TO DO
Return, from the data that follows, each line that holds the word "lerp".
──────── DATA RECORDS ────────
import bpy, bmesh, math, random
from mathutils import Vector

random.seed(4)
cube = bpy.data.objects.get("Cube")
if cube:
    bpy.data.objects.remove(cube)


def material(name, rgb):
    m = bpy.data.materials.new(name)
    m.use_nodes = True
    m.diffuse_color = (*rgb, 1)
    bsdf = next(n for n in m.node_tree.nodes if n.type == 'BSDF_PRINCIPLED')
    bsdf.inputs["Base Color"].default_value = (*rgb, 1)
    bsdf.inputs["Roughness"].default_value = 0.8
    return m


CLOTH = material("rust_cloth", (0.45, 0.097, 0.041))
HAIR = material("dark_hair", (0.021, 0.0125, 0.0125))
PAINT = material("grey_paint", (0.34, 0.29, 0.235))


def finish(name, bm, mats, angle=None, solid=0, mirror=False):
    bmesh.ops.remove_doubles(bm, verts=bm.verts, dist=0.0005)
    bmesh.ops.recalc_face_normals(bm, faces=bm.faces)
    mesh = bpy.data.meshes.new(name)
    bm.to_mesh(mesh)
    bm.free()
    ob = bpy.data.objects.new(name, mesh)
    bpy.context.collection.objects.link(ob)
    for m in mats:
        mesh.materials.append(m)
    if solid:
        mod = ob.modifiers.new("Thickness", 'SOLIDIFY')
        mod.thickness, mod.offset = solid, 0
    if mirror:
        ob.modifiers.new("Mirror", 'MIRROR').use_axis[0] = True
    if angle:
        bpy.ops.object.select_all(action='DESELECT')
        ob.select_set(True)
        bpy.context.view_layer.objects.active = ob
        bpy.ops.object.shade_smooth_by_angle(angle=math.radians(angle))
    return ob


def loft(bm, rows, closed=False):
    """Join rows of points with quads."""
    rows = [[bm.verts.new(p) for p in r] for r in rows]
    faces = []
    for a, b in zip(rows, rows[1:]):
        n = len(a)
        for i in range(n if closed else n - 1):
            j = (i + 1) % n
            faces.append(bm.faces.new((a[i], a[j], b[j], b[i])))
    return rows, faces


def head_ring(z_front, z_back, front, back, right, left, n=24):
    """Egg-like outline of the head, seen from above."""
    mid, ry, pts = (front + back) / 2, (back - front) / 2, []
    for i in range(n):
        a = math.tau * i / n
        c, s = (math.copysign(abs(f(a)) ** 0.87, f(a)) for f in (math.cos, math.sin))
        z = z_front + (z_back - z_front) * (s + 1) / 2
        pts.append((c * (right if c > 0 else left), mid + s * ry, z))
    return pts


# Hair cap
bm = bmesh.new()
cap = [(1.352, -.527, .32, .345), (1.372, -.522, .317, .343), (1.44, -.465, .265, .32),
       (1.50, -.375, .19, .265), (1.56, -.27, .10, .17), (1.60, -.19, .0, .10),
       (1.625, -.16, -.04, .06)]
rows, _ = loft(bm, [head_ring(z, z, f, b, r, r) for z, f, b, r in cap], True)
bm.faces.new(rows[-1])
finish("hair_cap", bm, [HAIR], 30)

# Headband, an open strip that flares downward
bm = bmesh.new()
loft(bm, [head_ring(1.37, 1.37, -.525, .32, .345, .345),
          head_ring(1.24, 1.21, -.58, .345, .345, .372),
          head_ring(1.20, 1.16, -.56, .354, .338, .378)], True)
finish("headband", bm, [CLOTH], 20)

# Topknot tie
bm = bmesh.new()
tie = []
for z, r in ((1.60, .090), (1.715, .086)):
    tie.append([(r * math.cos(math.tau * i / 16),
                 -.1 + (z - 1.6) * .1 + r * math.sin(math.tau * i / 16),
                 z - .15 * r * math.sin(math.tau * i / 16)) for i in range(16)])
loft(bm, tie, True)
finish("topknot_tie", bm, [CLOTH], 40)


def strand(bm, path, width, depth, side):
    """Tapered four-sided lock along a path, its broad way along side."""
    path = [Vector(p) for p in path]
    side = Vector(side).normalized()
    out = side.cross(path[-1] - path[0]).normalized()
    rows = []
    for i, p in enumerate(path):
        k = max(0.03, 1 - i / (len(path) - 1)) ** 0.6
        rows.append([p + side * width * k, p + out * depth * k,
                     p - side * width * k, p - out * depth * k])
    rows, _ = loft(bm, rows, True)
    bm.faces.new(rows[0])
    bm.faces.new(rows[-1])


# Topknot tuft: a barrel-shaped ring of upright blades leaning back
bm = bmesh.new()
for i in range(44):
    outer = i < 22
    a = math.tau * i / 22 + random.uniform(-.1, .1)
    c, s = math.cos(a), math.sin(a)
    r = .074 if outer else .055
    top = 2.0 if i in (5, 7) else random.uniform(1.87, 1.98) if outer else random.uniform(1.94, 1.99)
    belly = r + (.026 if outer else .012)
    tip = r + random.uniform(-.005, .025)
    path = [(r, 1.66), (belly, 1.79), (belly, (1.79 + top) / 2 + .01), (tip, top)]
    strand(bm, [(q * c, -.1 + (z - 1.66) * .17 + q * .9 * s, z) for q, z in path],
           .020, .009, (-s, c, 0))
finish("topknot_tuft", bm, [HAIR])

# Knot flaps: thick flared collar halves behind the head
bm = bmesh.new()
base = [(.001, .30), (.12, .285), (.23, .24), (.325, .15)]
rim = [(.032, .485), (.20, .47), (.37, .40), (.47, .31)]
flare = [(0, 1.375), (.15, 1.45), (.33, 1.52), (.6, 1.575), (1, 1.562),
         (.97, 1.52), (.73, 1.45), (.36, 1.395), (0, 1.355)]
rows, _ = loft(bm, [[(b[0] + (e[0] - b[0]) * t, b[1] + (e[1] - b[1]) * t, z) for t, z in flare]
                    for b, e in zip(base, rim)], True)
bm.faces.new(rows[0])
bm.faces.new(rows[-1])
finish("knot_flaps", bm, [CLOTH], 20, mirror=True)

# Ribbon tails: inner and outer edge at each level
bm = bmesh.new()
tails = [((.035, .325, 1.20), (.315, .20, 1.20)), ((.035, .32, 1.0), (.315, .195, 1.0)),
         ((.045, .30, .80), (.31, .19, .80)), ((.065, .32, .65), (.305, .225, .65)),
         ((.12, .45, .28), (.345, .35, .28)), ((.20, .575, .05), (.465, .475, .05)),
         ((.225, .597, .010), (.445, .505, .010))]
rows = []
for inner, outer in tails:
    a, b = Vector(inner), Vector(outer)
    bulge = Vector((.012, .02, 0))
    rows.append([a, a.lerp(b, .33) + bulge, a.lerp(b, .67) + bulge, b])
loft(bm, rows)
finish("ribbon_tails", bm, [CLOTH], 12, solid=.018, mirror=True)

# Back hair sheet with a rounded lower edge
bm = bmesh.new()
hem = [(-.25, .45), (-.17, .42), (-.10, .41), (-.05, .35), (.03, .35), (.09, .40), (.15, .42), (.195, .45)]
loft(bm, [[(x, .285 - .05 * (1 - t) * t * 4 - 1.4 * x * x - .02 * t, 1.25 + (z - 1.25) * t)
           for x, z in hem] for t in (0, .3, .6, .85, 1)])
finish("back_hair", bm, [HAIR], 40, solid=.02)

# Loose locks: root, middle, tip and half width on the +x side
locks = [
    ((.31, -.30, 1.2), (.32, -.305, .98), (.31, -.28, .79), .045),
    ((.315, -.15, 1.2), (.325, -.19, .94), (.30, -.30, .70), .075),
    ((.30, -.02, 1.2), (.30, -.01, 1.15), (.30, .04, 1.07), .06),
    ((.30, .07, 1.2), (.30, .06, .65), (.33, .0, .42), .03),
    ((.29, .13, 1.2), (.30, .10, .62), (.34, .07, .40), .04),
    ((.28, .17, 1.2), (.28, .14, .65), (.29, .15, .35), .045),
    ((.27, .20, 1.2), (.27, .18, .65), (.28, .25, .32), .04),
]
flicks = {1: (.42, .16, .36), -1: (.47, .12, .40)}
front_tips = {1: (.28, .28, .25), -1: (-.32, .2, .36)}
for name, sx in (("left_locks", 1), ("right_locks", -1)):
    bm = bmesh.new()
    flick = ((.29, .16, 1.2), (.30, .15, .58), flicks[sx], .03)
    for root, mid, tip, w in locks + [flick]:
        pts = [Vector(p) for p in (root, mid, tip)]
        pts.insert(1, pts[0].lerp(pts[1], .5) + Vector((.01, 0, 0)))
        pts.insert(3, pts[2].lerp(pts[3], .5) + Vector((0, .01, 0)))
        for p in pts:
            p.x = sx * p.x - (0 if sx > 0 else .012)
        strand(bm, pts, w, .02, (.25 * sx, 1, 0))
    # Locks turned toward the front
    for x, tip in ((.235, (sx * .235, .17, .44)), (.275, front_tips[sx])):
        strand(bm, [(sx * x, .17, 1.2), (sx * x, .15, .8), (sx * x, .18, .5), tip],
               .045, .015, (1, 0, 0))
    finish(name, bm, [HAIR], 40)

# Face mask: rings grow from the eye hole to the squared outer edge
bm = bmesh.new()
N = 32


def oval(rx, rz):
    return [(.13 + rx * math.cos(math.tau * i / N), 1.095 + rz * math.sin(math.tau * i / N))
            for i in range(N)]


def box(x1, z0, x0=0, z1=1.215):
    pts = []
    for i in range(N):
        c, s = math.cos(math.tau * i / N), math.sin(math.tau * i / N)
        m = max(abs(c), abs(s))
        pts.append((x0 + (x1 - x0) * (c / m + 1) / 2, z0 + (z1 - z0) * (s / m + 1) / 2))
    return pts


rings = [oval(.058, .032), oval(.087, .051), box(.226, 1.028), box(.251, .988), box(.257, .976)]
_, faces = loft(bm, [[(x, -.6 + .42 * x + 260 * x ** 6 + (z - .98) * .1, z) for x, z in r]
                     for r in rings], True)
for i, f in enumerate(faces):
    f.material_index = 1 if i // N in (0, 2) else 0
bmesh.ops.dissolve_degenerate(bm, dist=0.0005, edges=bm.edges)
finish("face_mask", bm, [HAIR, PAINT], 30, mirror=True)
────────
SOLVED PROBLEM
    rows.append([a, a.lerp(b, .33) + bulge, a.lerp(b, .67) + bulge, b])
        pts.insert(1, pts[0].lerp(pts[1], .5) + Vector((.01, 0, 0)))
        pts.insert(3, pts[2].lerp(pts[3], .5) + Vector((0, .01, 0)))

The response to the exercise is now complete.